__EXERCISE AIM__
Scan the entries below and say how many lines contain "faces". Write only the number.

Stored data entries:
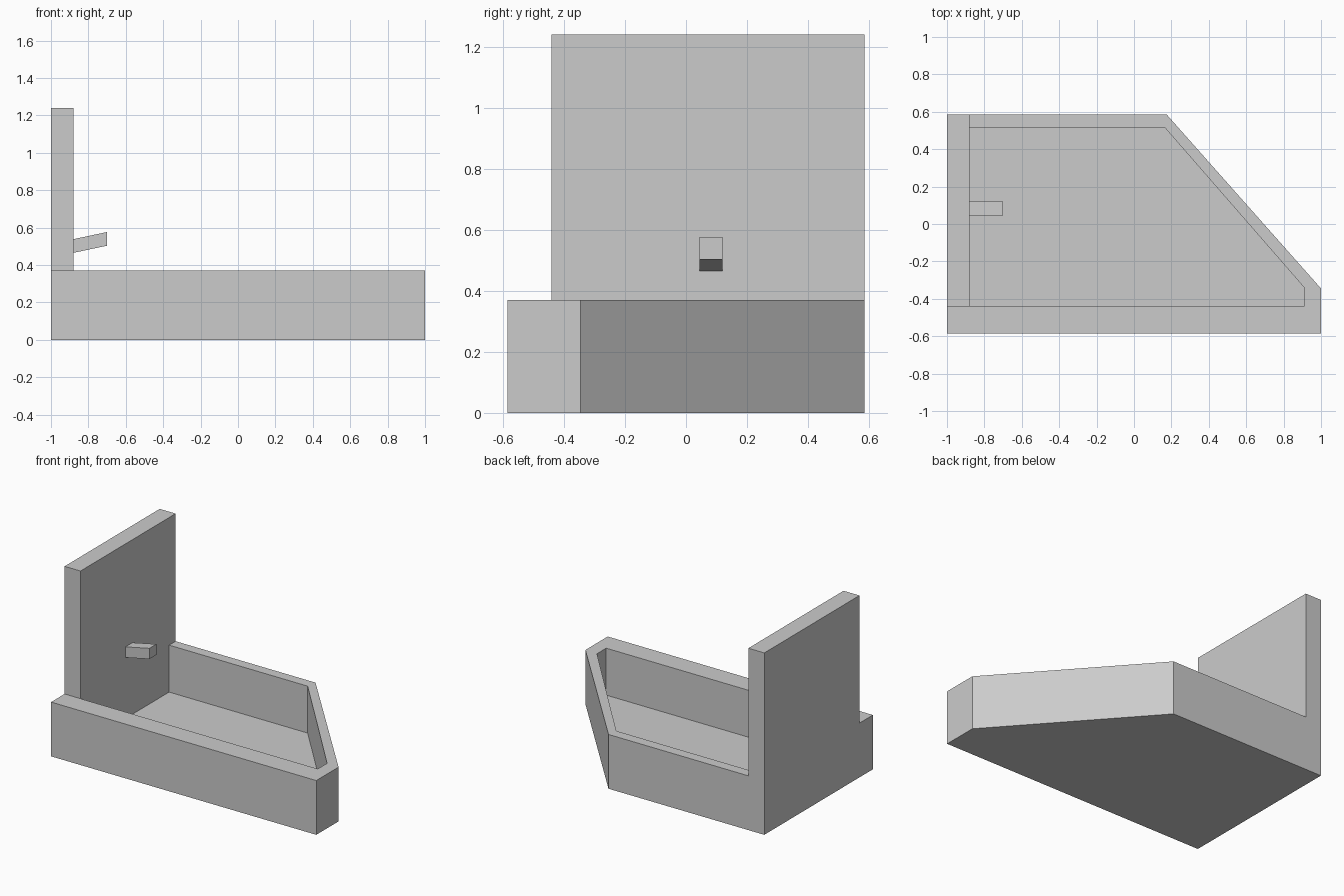
import bpy
import bmesh

if "Cube" in bpy.data.objects:
    bpy.data.objects.remove(bpy.data.objects["Cube"])


def finish(bm, name):
    bmesh.ops.recalc_face_normals(bm, faces=bm.faces)
    mesh = bpy.data.meshes.new(name)
    bm.to_mesh(mesh)
    bm.free()
    obj = bpy.data.objects.new(name, mesh)
    bpy.context.collection.objects.link(obj)
    return obj


def loop_at(bm, points, z):
    return [bm.verts.new((x, y, z)) for x, y in points]


def bridge(bm, a, b):
    n = len(a)
    for i in range(n):
        j = (i + 1) % n
        bm.faces.new((a[i], a[j], b[j], b[i]))


def side_prism(name, profile, y0, y1):
    """Extrude an x/z profile along y."""
    bm = bmesh.new()
    a = [bm.verts.new((x, y0, z)) for x, z in profile]
    b = [bm.verts.new((x, y1, z)) for x, z in profile]
    bm.faces.new(a)
    bm.faces.new(b)
    bridge(bm, a, b)
    return finish(bm, name)


RIM, FLOOR, TOP = 0.37, 0.05, 1.24

# Tray with one slanted corner: outside, rim, inside, floor
outer = [(-1, -0.585), (1, -0.585), (1, -0.345), (0.175, 0.585), (-1, 0.585)]
inner = [(-0.88, -0.44), (0.91, -0.44), (0.91, -0.34), (0.165, 0.515), (-0.88, 0.515)]
bm = bmesh.new()
loops = [loop_at(bm, outer, 0), loop_at(bm, outer, RIM),
         loop_at(bm, inner, RIM), loop_at(bm, inner, FLOOR)]
for a, b in zip(loops, loops[1:]):
    bridge(bm, a, b)
bm.faces.new(loops[0])
bm.faces.new(loops[-1])
finish(bm, "tray")

# Tall end panel standing on the tray rim
side_prism("end_panel", [(-1, RIM), (-0.88, RIM), (-0.88, TOP), (-1, TOP)], -0.44, 0.585)

# Peg sloping up from the panel
side_prism("peg", [(-0.88, 0.465), (-0.70, 0.503), (-0.70, 0.576), (-0.88, 0.538)], 0.045, 0.12)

__REPLY TO THE TASK__
6